── Given records ──

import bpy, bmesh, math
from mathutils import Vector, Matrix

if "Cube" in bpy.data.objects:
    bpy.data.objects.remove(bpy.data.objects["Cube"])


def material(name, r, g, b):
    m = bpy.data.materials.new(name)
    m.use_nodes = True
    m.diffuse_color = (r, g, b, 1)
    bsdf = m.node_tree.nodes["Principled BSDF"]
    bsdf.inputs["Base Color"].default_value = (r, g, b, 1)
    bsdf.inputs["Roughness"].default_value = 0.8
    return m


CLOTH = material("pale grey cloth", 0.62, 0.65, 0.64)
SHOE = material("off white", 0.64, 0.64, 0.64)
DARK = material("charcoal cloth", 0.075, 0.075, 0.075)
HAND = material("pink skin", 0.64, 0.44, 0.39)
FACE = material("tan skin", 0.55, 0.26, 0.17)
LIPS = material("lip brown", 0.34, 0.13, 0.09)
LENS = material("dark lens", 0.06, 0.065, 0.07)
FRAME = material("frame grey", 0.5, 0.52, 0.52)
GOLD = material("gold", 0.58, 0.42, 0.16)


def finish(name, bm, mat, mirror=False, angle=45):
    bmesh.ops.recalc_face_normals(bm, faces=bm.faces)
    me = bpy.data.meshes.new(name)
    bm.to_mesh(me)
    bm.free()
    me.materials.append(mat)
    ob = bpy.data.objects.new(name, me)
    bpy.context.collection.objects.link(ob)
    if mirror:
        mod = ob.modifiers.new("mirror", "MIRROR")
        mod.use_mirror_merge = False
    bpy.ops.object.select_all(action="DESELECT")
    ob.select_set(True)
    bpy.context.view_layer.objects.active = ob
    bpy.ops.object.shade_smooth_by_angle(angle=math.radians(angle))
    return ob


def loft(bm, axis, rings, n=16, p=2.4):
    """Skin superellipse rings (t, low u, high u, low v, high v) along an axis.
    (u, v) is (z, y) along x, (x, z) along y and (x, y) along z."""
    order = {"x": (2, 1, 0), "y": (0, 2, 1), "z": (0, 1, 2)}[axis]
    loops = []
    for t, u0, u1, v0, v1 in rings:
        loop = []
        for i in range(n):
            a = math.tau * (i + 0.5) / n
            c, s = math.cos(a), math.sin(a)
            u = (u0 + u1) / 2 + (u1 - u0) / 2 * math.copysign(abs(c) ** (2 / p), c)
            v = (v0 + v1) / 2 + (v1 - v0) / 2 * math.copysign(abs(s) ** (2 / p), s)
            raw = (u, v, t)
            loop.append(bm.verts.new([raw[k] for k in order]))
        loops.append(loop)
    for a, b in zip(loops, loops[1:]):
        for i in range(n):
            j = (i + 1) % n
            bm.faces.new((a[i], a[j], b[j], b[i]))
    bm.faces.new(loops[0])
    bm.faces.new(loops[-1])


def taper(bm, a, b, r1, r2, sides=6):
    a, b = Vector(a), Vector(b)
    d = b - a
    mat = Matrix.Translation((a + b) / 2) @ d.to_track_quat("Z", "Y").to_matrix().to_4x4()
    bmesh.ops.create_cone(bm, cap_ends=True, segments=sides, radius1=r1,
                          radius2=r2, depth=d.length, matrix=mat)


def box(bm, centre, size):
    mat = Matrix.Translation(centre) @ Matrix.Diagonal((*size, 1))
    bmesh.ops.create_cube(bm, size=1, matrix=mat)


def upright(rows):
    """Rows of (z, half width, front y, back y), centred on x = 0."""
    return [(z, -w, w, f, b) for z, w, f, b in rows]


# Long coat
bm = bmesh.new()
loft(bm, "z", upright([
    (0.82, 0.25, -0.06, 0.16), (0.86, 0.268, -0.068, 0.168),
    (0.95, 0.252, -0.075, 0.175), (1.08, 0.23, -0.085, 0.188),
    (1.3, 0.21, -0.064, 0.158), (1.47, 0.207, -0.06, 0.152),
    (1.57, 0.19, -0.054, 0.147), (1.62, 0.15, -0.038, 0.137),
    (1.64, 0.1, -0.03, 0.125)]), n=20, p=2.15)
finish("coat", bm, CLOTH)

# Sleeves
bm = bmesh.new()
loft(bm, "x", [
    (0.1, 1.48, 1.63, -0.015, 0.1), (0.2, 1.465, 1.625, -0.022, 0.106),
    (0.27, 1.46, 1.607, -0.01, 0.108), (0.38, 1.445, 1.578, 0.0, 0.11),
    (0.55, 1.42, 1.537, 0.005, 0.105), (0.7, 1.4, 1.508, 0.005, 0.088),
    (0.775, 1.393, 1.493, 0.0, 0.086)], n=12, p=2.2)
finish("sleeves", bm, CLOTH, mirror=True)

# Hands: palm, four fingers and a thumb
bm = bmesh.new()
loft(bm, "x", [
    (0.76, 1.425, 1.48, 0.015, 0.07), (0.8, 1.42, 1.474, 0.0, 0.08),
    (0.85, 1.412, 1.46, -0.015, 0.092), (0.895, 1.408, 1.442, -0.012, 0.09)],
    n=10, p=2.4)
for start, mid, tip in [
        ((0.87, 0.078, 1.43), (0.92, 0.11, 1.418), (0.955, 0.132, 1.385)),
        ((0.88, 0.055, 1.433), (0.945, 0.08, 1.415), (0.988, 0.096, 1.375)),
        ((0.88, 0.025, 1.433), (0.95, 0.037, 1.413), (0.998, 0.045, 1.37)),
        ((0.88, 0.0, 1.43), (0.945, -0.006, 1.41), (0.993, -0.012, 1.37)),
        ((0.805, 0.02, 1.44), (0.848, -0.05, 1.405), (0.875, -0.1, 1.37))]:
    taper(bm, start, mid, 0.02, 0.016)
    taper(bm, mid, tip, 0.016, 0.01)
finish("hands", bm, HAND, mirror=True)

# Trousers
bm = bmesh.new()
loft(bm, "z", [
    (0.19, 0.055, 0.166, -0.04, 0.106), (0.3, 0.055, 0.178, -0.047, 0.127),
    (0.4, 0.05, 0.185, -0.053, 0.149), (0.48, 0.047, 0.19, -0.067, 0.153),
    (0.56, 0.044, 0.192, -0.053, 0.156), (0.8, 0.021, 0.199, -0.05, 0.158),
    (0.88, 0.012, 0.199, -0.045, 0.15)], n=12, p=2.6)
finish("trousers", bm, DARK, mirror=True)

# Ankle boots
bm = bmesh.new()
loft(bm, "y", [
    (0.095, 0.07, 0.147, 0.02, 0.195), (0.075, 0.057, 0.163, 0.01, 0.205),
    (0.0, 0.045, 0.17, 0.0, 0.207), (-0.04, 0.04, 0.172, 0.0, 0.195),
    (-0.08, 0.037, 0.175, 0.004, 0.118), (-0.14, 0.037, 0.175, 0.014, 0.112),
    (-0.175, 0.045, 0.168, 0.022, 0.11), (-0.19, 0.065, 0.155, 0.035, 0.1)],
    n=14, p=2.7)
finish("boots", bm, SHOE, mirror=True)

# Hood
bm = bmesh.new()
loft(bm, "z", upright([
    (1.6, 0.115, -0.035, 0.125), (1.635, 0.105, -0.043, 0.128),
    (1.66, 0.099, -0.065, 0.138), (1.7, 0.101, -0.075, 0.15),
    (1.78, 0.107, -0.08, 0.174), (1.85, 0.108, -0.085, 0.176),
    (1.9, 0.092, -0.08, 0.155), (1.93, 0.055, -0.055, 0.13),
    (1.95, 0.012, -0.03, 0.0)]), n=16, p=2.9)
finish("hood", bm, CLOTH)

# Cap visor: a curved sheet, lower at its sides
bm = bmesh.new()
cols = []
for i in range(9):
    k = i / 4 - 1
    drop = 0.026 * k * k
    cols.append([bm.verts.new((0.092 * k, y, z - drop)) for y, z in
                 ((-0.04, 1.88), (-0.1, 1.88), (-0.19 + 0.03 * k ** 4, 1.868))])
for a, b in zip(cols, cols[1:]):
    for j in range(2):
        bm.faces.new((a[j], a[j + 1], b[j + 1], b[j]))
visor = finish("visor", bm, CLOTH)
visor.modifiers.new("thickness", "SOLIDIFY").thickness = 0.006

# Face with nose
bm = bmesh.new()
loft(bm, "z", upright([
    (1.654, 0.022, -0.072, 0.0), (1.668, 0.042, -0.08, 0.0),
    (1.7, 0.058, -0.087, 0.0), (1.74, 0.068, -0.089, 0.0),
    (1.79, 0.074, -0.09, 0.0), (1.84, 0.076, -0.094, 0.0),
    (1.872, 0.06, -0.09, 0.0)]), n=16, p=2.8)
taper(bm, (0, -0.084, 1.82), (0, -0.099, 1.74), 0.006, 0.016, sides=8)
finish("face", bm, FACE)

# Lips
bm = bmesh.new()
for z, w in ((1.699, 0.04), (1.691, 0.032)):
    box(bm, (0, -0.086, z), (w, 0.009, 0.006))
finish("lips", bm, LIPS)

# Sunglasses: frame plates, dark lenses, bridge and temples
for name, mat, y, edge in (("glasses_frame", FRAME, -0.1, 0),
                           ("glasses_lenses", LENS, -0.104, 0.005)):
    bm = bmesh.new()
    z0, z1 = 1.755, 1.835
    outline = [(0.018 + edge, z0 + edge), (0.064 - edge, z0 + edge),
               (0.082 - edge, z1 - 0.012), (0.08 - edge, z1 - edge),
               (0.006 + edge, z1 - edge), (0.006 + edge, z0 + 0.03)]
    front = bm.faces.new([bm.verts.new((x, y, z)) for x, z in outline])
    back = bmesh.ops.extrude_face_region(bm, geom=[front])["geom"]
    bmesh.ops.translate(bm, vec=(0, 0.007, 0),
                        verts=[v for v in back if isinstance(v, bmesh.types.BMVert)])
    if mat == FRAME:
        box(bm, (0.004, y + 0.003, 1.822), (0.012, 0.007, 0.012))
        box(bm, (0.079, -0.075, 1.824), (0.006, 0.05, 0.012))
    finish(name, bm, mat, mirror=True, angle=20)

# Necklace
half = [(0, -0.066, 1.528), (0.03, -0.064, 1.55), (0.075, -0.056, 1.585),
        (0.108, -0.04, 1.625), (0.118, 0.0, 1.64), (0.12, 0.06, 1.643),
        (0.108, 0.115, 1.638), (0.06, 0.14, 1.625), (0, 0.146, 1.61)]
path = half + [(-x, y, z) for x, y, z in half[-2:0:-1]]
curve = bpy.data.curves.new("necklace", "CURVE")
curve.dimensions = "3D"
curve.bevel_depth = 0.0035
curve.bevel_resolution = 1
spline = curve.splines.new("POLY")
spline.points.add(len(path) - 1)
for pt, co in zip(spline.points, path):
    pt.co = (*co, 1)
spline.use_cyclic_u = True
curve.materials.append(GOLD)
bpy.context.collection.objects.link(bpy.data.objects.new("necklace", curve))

───
── Given records ──

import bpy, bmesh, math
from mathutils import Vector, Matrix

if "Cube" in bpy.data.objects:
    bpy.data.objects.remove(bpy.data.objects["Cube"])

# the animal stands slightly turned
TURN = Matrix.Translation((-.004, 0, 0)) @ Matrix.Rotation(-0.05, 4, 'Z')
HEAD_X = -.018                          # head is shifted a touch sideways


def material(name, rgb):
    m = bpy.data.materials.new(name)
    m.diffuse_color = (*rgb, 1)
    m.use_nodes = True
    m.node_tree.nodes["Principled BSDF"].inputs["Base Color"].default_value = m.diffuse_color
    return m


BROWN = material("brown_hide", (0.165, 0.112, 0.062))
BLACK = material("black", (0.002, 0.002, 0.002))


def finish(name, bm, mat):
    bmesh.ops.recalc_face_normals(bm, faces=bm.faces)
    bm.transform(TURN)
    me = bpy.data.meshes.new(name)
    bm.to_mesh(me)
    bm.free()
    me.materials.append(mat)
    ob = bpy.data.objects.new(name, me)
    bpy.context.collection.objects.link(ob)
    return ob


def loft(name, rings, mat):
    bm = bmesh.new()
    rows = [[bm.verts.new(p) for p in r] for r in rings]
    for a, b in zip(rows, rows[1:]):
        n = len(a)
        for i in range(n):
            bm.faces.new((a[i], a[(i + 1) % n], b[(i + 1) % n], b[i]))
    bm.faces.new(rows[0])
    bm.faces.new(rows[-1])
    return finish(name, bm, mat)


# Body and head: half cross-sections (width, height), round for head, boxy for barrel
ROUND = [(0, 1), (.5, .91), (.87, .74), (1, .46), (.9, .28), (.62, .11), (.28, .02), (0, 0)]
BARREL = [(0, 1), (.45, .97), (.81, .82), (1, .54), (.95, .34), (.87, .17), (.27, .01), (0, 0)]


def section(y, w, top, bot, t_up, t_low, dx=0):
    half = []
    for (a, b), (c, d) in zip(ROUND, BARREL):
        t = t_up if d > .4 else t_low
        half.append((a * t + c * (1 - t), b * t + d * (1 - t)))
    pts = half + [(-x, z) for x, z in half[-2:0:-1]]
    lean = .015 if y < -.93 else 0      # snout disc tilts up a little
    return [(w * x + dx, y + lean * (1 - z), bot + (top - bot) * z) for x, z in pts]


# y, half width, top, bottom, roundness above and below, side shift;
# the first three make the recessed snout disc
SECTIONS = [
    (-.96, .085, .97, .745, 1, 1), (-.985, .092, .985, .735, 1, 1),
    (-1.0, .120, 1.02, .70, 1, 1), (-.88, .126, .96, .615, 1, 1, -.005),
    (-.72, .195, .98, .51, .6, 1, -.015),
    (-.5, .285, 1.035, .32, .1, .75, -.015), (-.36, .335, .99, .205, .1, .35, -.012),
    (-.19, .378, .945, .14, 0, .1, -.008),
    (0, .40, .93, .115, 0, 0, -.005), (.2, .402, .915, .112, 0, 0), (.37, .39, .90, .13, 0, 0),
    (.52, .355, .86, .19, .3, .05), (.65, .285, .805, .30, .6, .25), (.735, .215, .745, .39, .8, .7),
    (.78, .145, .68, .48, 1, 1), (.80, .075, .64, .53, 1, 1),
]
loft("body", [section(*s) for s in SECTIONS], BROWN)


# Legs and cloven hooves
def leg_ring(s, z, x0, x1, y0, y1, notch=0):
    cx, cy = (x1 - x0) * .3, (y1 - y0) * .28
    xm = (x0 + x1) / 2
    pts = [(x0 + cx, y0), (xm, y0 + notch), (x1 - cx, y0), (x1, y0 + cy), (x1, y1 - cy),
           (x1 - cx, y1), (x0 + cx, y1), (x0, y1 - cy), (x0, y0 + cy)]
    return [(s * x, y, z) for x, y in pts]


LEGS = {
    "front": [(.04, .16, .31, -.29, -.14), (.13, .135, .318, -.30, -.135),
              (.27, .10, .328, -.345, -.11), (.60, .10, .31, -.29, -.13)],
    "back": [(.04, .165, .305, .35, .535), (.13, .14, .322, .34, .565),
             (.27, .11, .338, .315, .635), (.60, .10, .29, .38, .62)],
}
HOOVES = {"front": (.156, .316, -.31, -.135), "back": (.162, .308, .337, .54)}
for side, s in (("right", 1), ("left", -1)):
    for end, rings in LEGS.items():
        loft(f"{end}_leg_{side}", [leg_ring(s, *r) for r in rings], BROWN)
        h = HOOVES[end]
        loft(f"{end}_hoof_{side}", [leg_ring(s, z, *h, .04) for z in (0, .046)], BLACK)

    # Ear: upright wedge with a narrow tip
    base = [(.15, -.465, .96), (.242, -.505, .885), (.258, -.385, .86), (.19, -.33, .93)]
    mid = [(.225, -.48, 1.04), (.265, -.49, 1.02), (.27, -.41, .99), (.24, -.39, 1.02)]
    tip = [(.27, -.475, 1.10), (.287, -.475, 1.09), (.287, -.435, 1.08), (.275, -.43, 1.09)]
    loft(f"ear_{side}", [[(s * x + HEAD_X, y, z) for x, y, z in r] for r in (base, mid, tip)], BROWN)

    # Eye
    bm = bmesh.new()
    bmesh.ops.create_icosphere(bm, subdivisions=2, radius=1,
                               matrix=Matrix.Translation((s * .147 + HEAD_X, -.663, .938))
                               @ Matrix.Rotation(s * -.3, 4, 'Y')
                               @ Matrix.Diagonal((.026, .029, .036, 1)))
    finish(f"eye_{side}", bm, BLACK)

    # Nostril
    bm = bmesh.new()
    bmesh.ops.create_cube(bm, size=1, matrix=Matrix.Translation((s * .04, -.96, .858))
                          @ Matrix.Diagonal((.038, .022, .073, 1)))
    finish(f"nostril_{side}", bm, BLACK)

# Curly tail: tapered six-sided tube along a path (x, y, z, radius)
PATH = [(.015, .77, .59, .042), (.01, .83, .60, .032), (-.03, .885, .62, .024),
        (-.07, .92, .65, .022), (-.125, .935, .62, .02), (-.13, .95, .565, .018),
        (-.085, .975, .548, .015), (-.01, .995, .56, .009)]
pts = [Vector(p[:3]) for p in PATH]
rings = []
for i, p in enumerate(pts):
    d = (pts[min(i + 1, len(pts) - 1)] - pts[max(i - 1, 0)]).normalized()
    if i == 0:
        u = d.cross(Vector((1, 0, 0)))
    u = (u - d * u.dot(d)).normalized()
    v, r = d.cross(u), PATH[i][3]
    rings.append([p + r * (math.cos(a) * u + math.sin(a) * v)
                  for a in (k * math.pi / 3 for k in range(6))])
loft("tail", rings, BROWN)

───
── Given records ──

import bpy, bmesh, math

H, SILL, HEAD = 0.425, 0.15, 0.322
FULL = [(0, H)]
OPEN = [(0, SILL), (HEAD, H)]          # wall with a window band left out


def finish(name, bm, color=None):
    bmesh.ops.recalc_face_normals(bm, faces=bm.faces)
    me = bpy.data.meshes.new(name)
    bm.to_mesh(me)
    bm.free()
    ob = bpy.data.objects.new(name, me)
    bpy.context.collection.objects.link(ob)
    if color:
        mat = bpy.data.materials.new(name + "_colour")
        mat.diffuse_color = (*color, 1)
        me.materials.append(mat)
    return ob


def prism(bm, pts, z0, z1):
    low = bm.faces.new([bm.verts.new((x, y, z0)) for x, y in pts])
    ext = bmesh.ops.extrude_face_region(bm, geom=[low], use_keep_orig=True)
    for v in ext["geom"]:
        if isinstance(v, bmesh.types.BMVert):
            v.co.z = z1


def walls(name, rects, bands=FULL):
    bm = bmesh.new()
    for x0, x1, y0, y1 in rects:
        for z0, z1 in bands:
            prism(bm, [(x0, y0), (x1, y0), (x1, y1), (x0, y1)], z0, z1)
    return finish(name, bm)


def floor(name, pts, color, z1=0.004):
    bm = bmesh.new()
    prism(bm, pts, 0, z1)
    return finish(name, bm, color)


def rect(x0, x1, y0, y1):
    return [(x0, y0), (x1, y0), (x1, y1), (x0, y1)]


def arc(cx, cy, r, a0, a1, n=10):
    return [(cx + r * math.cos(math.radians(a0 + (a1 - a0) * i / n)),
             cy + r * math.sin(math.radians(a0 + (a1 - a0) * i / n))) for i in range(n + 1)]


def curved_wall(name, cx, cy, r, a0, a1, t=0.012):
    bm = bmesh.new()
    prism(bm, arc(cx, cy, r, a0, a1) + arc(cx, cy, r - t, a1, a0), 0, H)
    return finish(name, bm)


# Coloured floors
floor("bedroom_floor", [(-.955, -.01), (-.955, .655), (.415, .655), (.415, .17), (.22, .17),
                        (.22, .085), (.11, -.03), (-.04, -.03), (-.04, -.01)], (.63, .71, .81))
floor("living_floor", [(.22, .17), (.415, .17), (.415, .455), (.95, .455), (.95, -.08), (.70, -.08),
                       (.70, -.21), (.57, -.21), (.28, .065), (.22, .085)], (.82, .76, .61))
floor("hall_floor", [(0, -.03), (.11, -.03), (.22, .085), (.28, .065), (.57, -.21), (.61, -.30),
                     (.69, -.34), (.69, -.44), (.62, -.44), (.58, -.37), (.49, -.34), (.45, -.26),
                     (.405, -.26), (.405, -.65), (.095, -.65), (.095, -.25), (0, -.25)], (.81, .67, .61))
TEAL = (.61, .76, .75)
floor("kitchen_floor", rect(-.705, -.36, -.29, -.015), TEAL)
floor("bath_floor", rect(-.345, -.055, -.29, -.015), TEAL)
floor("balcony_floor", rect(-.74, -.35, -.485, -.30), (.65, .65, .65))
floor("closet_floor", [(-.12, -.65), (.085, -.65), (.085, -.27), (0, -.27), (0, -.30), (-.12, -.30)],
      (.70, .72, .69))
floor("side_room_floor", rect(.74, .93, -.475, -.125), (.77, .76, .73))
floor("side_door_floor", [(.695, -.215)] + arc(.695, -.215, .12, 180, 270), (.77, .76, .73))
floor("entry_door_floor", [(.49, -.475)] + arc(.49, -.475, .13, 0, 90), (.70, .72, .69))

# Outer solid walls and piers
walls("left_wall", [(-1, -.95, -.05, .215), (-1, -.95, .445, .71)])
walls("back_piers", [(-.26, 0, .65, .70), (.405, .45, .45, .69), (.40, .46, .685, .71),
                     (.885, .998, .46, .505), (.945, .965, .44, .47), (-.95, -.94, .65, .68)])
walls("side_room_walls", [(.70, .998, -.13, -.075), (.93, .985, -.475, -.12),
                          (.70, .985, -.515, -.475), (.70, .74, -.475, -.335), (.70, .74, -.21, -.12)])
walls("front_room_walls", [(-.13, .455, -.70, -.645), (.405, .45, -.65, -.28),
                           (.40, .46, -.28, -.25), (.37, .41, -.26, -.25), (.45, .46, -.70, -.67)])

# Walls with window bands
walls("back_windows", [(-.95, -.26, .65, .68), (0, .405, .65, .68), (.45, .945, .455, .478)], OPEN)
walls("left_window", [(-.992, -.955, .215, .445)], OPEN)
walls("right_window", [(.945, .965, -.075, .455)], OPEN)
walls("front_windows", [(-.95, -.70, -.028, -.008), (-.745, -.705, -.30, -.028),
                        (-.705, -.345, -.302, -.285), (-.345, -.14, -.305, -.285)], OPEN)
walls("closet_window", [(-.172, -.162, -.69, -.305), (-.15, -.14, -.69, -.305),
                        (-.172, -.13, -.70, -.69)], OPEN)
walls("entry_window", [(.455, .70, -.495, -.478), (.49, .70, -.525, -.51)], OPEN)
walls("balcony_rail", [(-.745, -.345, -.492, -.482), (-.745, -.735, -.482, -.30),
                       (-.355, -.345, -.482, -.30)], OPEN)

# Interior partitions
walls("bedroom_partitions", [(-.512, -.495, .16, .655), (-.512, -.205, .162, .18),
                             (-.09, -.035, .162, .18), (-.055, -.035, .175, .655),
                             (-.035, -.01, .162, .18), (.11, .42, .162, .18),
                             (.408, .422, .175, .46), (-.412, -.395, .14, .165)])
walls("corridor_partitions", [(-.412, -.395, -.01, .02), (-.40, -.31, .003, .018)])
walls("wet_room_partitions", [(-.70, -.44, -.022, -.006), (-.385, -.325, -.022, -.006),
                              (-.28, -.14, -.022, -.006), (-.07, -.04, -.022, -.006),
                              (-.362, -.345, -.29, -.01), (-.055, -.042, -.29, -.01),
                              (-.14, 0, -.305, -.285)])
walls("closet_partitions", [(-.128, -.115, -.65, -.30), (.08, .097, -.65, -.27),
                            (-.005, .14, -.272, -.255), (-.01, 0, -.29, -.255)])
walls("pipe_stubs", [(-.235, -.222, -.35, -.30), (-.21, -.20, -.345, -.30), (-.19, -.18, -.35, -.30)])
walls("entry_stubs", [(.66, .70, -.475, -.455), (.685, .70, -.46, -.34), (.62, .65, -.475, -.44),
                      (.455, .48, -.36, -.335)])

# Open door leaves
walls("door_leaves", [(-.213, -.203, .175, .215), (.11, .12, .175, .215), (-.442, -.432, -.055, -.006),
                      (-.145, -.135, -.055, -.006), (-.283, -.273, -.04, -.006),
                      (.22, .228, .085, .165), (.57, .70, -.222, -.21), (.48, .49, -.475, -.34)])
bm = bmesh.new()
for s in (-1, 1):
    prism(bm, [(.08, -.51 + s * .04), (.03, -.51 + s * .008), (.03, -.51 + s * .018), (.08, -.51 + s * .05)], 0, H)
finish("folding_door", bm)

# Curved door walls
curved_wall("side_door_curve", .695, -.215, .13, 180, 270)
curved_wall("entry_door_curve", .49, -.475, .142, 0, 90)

───

Take exactly the lines from the one containing "bm, DARK, mirror=True)" through the one containing "# Sunglasses: frame" in the data above, and output them with nothing added.

finish("trousers", bm, DARK, mirror=True)

# Ankle boots
bm = bmesh.new()
loft(bm, "y", [
    (0.095, 0.07, 0.147, 0.02, 0.195), (0.075, 0.057, 0.163, 0.01, 0.205),
    (0.0, 0.045, 0.17, 0.0, 0.207), (-0.04, 0.04, 0.172, 0.0, 0.195),
    (-0.08, 0.037, 0.175, 0.004, 0.118), (-0.14, 0.037, 0.175, 0.014, 0.112),
    (-0.175, 0.045, 0.168, 0.022, 0.11), (-0.19, 0.065, 0.155, 0.035, 0.1)],
    n=14, p=2.7)
finish("boots", bm, SHOE, mirror=True)

# Hood
bm = bmesh.new()
loft(bm, "z", upright([
    (1.6, 0.115, -0.035, 0.125), (1.635, 0.105, -0.043, 0.128),
    (1.66, 0.099, -0.065, 0.138), (1.7, 0.101, -0.075, 0.15),
    (1.78, 0.107, -0.08, 0.174), (1.85, 0.108, -0.085, 0.176),
    (1.9, 0.092, -0.08, 0.155), (1.93, 0.055, -0.055, 0.13),
    (1.95, 0.012, -0.03, 0.0)]), n=16, p=2.9)
finish("hood", bm, CLOTH)

# Cap visor: a curved sheet, lower at its sides
bm = bmesh.new()
cols = []
for i in range(9):
    k = i / 4 - 1
    drop = 0.026 * k * k
    cols.append([bm.verts.new((0.092 * k, y, z - drop)) for y, z in
                 ((-0.04, 1.88), (-0.1, 1.88), (-0.19 + 0.03 * k ** 4, 1.868))])
for a, b in zip(cols, cols[1:]):
    for j in range(2):
        bm.faces.new((a[j], a[j + 1], b[j + 1], b[j]))
visor = finish("visor", bm, CLOTH)
visor.modifiers.new("thickness", "SOLIDIFY").thickness = 0.006

# Face with nose
bm = bmesh.new()
loft(bm, "z", upright([
    (1.654, 0.022, -0.072, 0.0), (1.668, 0.042, -0.08, 0.0),
    (1.7, 0.058, -0.087, 0.0), (1.74, 0.068, -0.089, 0.0),
    (1.79, 0.074, -0.09, 0.0), (1.84, 0.076, -0.094, 0.0),
    (1.872, 0.06, -0.09, 0.0)]), n=16, p=2.8)
taper(bm, (0, -0.084, 1.82), (0, -0.099, 1.74), 0.006, 0.016, sides=8)
finish("face", bm, FACE)

# Lips
bm = bmesh.new()
for z, w in ((1.699, 0.04), (1.691, 0.032)):
    box(bm, (0, -0.086, z), (w, 0.009, 0.006))
finish("lips", bm, LIPS)

# Sunglasses: frame plates, dark lenses, bridge and temples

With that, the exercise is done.